Naturally, it may be that no money is ever asked for the dumps, in which case, my whole argument falls. But there are other means to limit reuse. For example, instead of doing the dumps once a month... they might get done once every 6 months, or once a year. One may get for free the outdated content. The updated content might be available with a datafeed... against a payment.
Another possible directions to consider...
A dynamic website with no dumps for the stable version ?
There are frequent discussions about stable versions. One step which might be perceived as a "good idea" is to set up an independant website, with the "qualified" version on it, whilst Wikipedia stays the live website with open editing. Thousands of editors work on this "stable" version, with in mind the license. Technically speaking, it may have no sense whatsoever to set up a wiki to host the stable version. Instead, the website might be a dynamic one, fetching and distributing the page automatically. In which case, the source code is not visible any more. The dumps are still available, but only for the live version of Wikipedia, not for the "stable" version. Ultimately, the "stable" version is a fork, with no visible source code, nor dumps, nor spidering possible. Pages may only be copied one by one... But editors are still working on what they believe is a free project.

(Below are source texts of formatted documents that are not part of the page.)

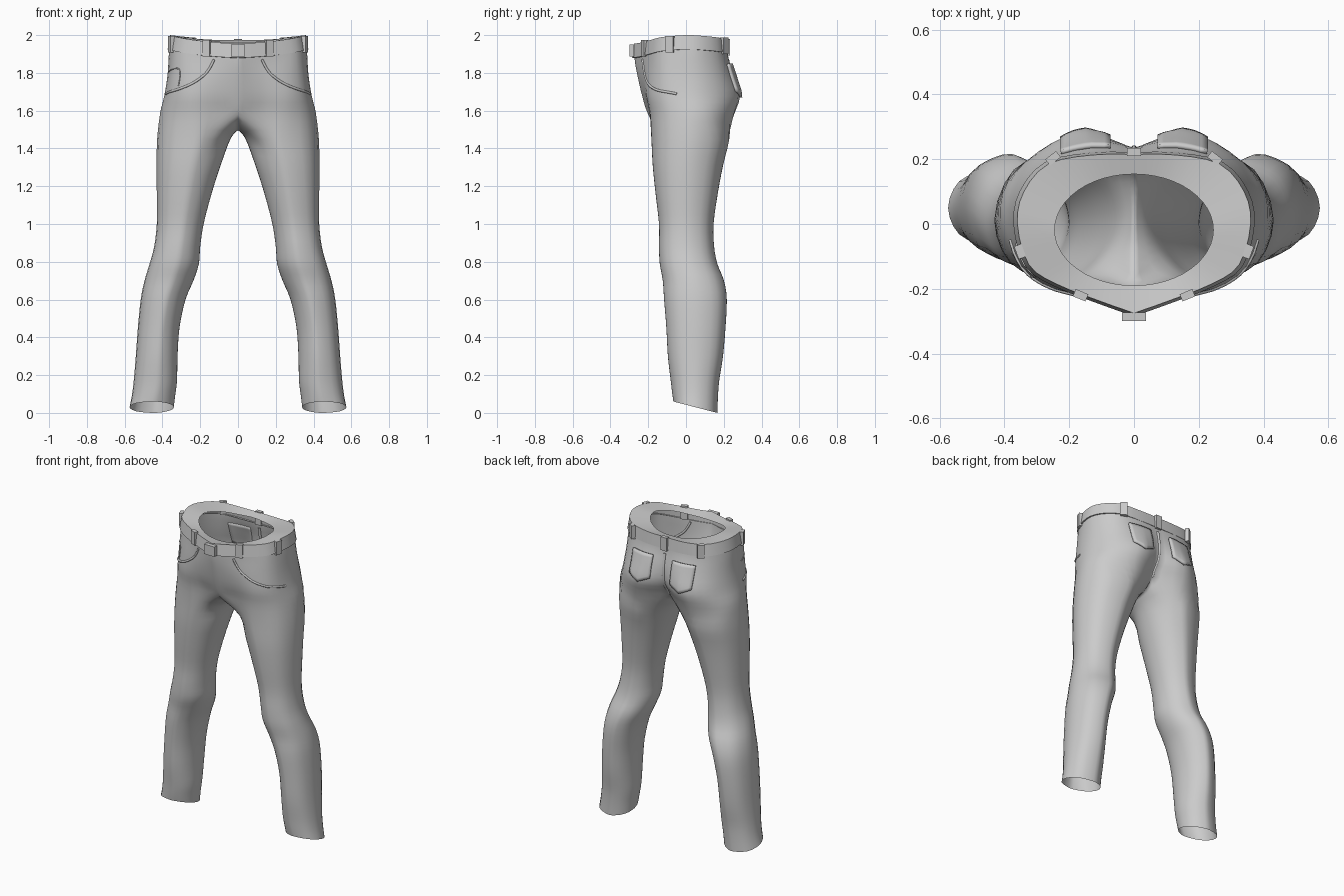
import bpy, bmesh
from math import sin, cos, radians, pi
from mathutils import Vector, Matrix
from mathutils.bvhtree import BVHTree

if "Cube" in bpy.data.objects:
    bpy.data.objects.remove(bpy.data.objects["Cube"])


def spline(pts, n, closed=False):
    """Catmull-Rom curve through pts, n steps per span."""
    m, out = len(pts), []
    get = (lambda i: pts[i % m]) if closed else (lambda i: pts[max(0, min(m - 1, i))])
    for i in range(m if closed else m - 1):
        a, b, c, d = get(i - 1), get(i), get(i + 1), get(i + 2)
        for k in range(n):
            t = k / n
            out.append(0.5 * (2 * b + (c - a) * t + (2 * a - 5 * b + 4 * c - d) * t ** 2
                              + (3 * b - a - 3 * c + d) * t ** 3))
    return out if closed else out + [pts[-1].copy()]


def add_grid(bm, rows, closed=False):
    vs = [[bm.verts.new(p) for p in r] for r in rows]
    n = len(rows[0])
    for r in range(len(rows) - 1):
        for c in range(n if closed else n - 1):
            d = (c + 1) % n
            bm.faces.new((vs[r][c], vs[r + 1][c], vs[r + 1][d], vs[r][d]))


def finish(name, bm, mirror=True):
    me = bpy.data.meshes.new(name)
    bm.to_mesh(me)
    ob = bpy.data.objects.new(name, me)
    bpy.context.collection.objects.link(ob)
    if mirror:
        ob.modifiers.new("Mirror", 'MIRROR').merge_threshold = 0.001
    return ob


# Half outlines of the torso, centre front -> side -> centre back
SAG = [-.045, -.04, -.025, -.01, 0, -.005, -.015, -.025, -.025]
WAIST = [(0, -.275), (.1, -.24), (.24, -.185), (.325, -.125), (.36, 0), (.34, .1), (.265, .185), (.13, .213), (0, .215)]
TORSO = [
    (1.97, 1, WAIST),
    (1.90, 1, [(0, -.27), (.1, -.238), (.24, -.19), (.33, -.13), (.366, 0), (.348, .1), (.27, .19), (.13, .225), (0, .22)]),
    (1.79, .5, [(0, -.253), (.11, -.23), (.24, -.2), (.34, -.13), (.373, 0), (.355, .11), (.28, .205), (.14, .258), (0, .235)]),
    (1.68, .2, [(0, -.23), (.12, -.212), (.25, -.2), (.35, -.13), (.39, 0), (.37, .12), (.29, .225), (.15, .285), (0, .225)]),
    (1.58, 0, [(0, -.2), (.11, -.185), (.24, -.188), (.36, -.12), (.413, .01), (.39, .13), (.3, .215), (.16, .255), (0, .17)]),
]
CROTCH = [(0, .11, 1.525), (0, .02, 1.5), (0, -.09, 1.505)]
# Leg sections: z, inner x, outer x, front y, back y
LEG = [
    (1.45, .04, .428, -.182, .228), (1.31, .092, .431, -.175, .195), (1.16, .14, .43, -.16, .167),
    (1.0, .182, .43, -.142, .145), (.88, .2, .444, -.142, .148), (.79, .207, .468, -.138, .165),
    (.7, .236, .495, -.122, .2), (.6, .278, .515, -.115, .215), (.45, .31, .53, -.103, .208),
    (.3, .32, .541, -.095, .195), (.17, .323, .552, -.08, .175), (.09, .333, .562, -.072, .168),
    (.03, .34, .574, -.066, .166)]
ANGLES = [225, 247, 270, 315, 0, 45, 90, 113, 135, 157, 180, 203]

control = [[Vector((x, y, z + w * s)) for (x, y), s in zip(pts, SAG)] for z, w, pts in TORSO]
control[-1] += [Vector(p) for p in CROTCH]
for z, x0, x1, y0, y1 in LEG:
    tilt = .03 if z < .05 else (.012 if z < .1 else 0)
    control.append([Vector(((x0 + x1) / 2 + (x1 - x0) / 2 * cos(radians(a)),
                            (y0 + y1) / 2 + (y1 - y0) / 2 * sin(radians(a)),
                            z - tilt * sin(radians(a)))) for a in ANGLES])

# Trousers: torso sheet plus closed leg tube, joined at the crotch ring
N, C = 3, len(TORSO) - 1
outer = [spline([r[c] for r in control], N) for c in range(9)]
inner = [spline([r[c] for r in control[C:]], N) for c in range(9, 12)]
torso_rows = []
for r in range(C * N + 1):
    row = spline([outer[c][r] for c in range(9)], N)
    row[0].x = row[-1].x = 0
    torso_rows.append(row)
leg_rows = [torso_rows[-1] + spline([outer[8][C * N]] + [c[0] for c in inner] + [outer[0][C * N]], N)[1:-1]]
for r in range(1, len(inner[0])):
    leg_rows.append(spline([outer[c][r + C * N] for c in range(9)] + [c[r] for c in inner], N, True))
for row in leg_rows:
    for p in row:
        p.x = max(0, p.x)
bm = bmesh.new()
add_grid(bm, torso_rows)
add_grid(bm, leg_rows, True)
bmesh.ops.remove_doubles(bm, verts=bm.verts, dist=.0005)
surface = BVHTree.FromBMesh(bm)
finish("trousers", bm)

# Waistband with a wide rim folding inward
edge = spline([Vector((x, y, s)) for (x, y), s in zip(WAIST, SAG)], N)
n = len(edge) - 1
hole = [Vector((.245 * cos(pi * (i / n - .5)), -.018 + .172 * sin(pi * (i / n - .5)), 1.987 + e.z))
        for i, e in enumerate(edge)]
hole[0].x = hole[-1].x = 0


def band(k, z):
    return [Vector((e.x * k, e.y * k, e.z + z)) for e in edge]


bm = bmesh.new()
add_grid(bm, [hole, band(1.0, 2.0), band(1.035, 1.925), band(.98, 1.923)])
finish("waistband", bm)


# Belt loops and front button tab
def box(name, x, y, z, size, turn, mirror=True):
    bm = bmesh.new()
    bmesh.ops.create_cube(bm, size=1, matrix=Matrix.Translation((x, y, z))
                          @ Matrix.Rotation(radians(turn), 4, 'Z') @ Matrix.Diagonal((*size, 1)))
    finish(name, bm, mirror)


LOOP = (.042, .024, .088)
box("front_belt_loop", .165, -.22, 1.93, LOOP, 22)
box("side_belt_loop", .352, -.085, 1.952, LOOP, 70)
box("back_belt_loop", .25, .203, 1.943, LOOP, -38)
box("centre_back_belt_loop", 0, .222, 1.935, LOOP, 0, False)
box("button_tab", 0, -.287, 1.918, (.075, .026, .065), 0, False)

# Back pockets: shield-shaped patches laid on the seat
bm = bmesh.new()
rows = []
for j in range(9):
    row = []
    for i in range(9):
        u, v = i / 4 - 1, j / 8
        p = Vector((.15 - .078 * u, 1, 1.85 - v * (.145 + .035 * (1 - abs(u)))))
        hit, normal, *_ = surface.ray_cast(p, Vector((0, -1, 0)))
        row.append(hit + Vector((0, .014, 0)))
    rows.append(row)
add_grid(bm, rows)
pocket = finish("back_pocket", bm)
solid = pocket.modifiers.new("Thickness", 'SOLIDIFY')
solid.thickness, solid.offset = .016, -1


# Raised seams pressed onto the surface
def seam(name, pts, radius, side=1):
    cu = bpy.data.curves.new(name, 'CURVE')
    cu.dimensions, cu.bevel_depth, cu.bevel_resolution, cu.use_fill_caps = '3D', radius, 1, True
    path = [surface.find_nearest(p)[0] for p in spline([Vector(p) for p in pts], 5)]
    sp = cu.splines.new('POLY')
    sp.points.add(len(path) - 1)
    for q, p in zip(sp.points, path):
        q.co = (p.x * side, p.y, p.z, 1)
    bpy.context.collection.objects.link(bpy.data.objects.new(name, cu))


FRONT_POCKET = [(.13, -.24, 1.87), (.17, -.23, 1.8), (.24, -.2, 1.745), (.32, -.15, 1.71), (.385, -.05, 1.69)]
for side, tag in ((1, "left"), (-1, "right")):
    seam("front_pocket_seam_" + tag, FRONT_POCKET, .007, side)
seam("coin_pocket_seam", [(.315, -.16, 1.73), (.315, -.16, 1.82), (.37, -.06, 1.81)], .004, -1)
seam("back_centre_seam", [(0, .22, 1.87), (0, .235, 1.77), (0, .22, 1.66), (0, .17, 1.58)], .009)

# Smooth cloth, crisp edges
for ob in bpy.context.scene.objects:
    ob.select_set(ob.type == 'MESH')
    if ob.type == 'MESH':
        bpy.context.view_layer.objects.active = ob
bpy.ops.object.shade_smooth_by_angle(angle=radians(40))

The new website is free of charge, but not free as in freedom. A liberty was lost in the process. The text is still under gfdl, but to make a DVD of this, one better go up early. Or negociate with the Foundation. Which implies... the content is actually under Foundation control. Not free.
What about an update of the Foundation mission ?
To go back to my mission statement.
"Wikimedia Foundation is dedicated to the development and maintenance of online free, open content encyclopedias (...) and other collections of documents, information, and other informational databases in all the languages of the world that will be distributed free of charge to the public under a free documentation license such as (...). The goals of the foundation are to encourage the further growth and development of open content, social software WikiWiki-based projects and to provide the full contents of those projects to the public free of charge. "
That mission statement garantees that the content will stay accessible free of charge to the public. Nothing else.
Today is today. Tomorrow is tomorrow. Do you know who will be running the Foundation next year ? In 2 years ? In 10 years ?